Both in 2000’s Platform and 2002’s Unknown Pleasures, Jia Zhang-ke’s characters look to break free of insular communities. Certainly there’s no more haunting image from Unknown Pleasures than the sight of a young man’s motorcycle breaking down just outside the border of the film’s ghost town, where people trade in pop-cultural parts from the outside world. In The World, the village is now global but it’s still insular. The film’s World Park is a Sino Disney that brings the world to people who can’t (or won’t) see it on their own, embodying the angst and confusion of a generation of Chinese youth. It’s there that both tourists and workers alike trade in facsimiles of foreign goods: from the simulations of world wonders to the designer clothes one female character replicates outside of work.
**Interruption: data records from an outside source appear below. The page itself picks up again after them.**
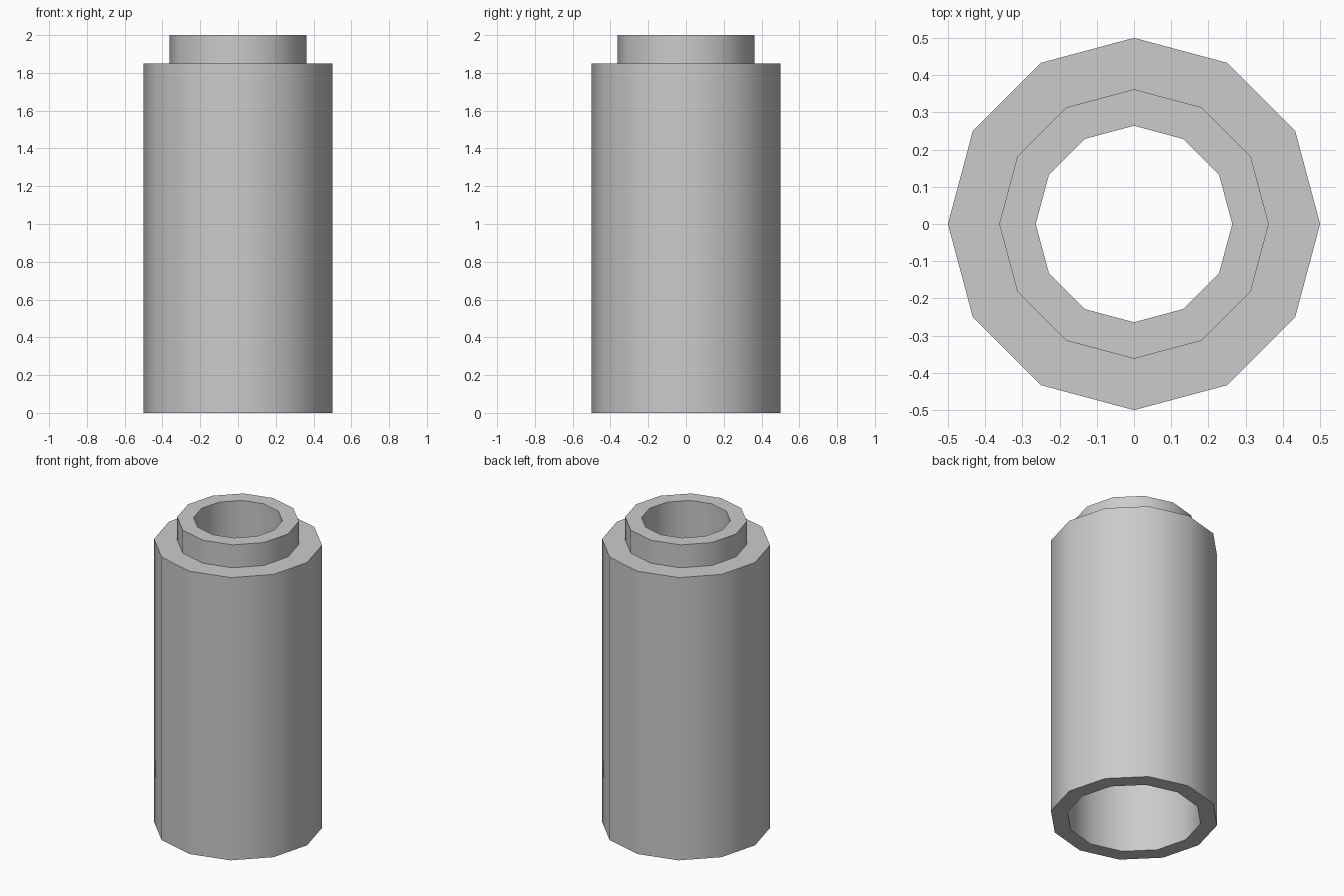
import bpy
import bmesh
from math import cos, sin, tau, radians

if "Cube" in bpy.data.objects:
    bpy.data.objects.remove(bpy.data.objects["Cube"], do_unlink=True)

SIDES = 12

grey = bpy.data.materials.new("plain grey")
grey.use_nodes = True
colour = (0.6, 0.6, 0.6, 1)
grey.diffuse_color = colour
grey.node_tree.nodes["Principled BSDF"].inputs["Base Color"].default_value = colour


def lathe(name, profile):
    """Turn a closed (radius, height) profile around z."""
    bm = bmesh.new()
    rings = []
    for i in range(SIDES):
        a = tau * i / SIDES
        rings.append([bm.verts.new((r * cos(a), r * sin(a), z)) for r, z in profile])
    for i in range(SIDES):
        here, there = rings[i], rings[(i + 1) % SIDES]
        for j in range(len(profile)):
            k = (j + 1) % len(profile)
            bm.faces.new((here[j], there[j], there[k], here[k]))
    bmesh.ops.recalc_face_normals(bm, faces=bm.faces)
    mesh = bpy.data.meshes.new(name)
    bm.to_mesh(mesh)
    bm.free()
    mesh.materials.append(grey)
    obj = bpy.data.objects.new(name, mesh)
    bpy.context.collection.objects.link(obj)
    bpy.ops.object.select_all(action="DESELECT")
    obj.select_set(True)
    bpy.context.view_layer.objects.active = obj
    bpy.ops.object.shade_smooth_by_angle(angle=radians(35))
    return obj


# Hollow body with a narrower neck, walls of even thickness
lathe("hollow_sleeve", [
    (0.5, 0), (0.5, 1.85),            # outer wall
    (0.362, 1.85), (0.362, 2),        # shoulder and neck
    (0.264, 2), (0.264, 1.75),        # rim and neck bore
    (0.4, 1.75), (0.4, 0),            # inner shoulder and bore
])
This amusement park is a place that promises “a new world every day,” except Zhang-ke blurs space and evokes redundant moments to suggest that every day is more or less the same. Cultures bleed together inside World Park in ways that obscure identity and impact personal disconnects and Zhang-ke seemingly wonders throughout: How does someone carve an individual sense of self in the middle of this mess? It’s an emotional conundrum inspired throughout, nowhere funnier than when the film’s two leads, Tao (Zhao Tao) and her boyfriend Taisheng (Chen Taisheng), are greenscreened onto a backdrop of the Eiffel Tower while riding a magic carpet—a ludicrous multi-culti day drip scored to a cheesy, barely discernable keyboard rendition of “Don’t Cry For Me Argentina.”
World Park is less crossroads of the world than land of confusion, and it’s there that Zhang-ke’s characters struggle to connect to one another and salve their loneliness, but because everyone threatens to leave this ridiculous global village once they discover it’s farce, they all keep each other at arm’s length. The ongoing navel-gazing of Zhang-ke’s films is tolerable only because his characters seem to be moving in positive directions. In The World, Tao becomes friends with a Russian woman who comes to work at the theme park. Neither woman speaks the other’s language, but they still manage to communicate. Their unpretentious global communication is Zhang-ke’s show of force. The film’s character may not know where to go, but when the teary-eyed Russian leaves the amusement park for a better world, her departure suggests that there are options, some sadder than others, still available.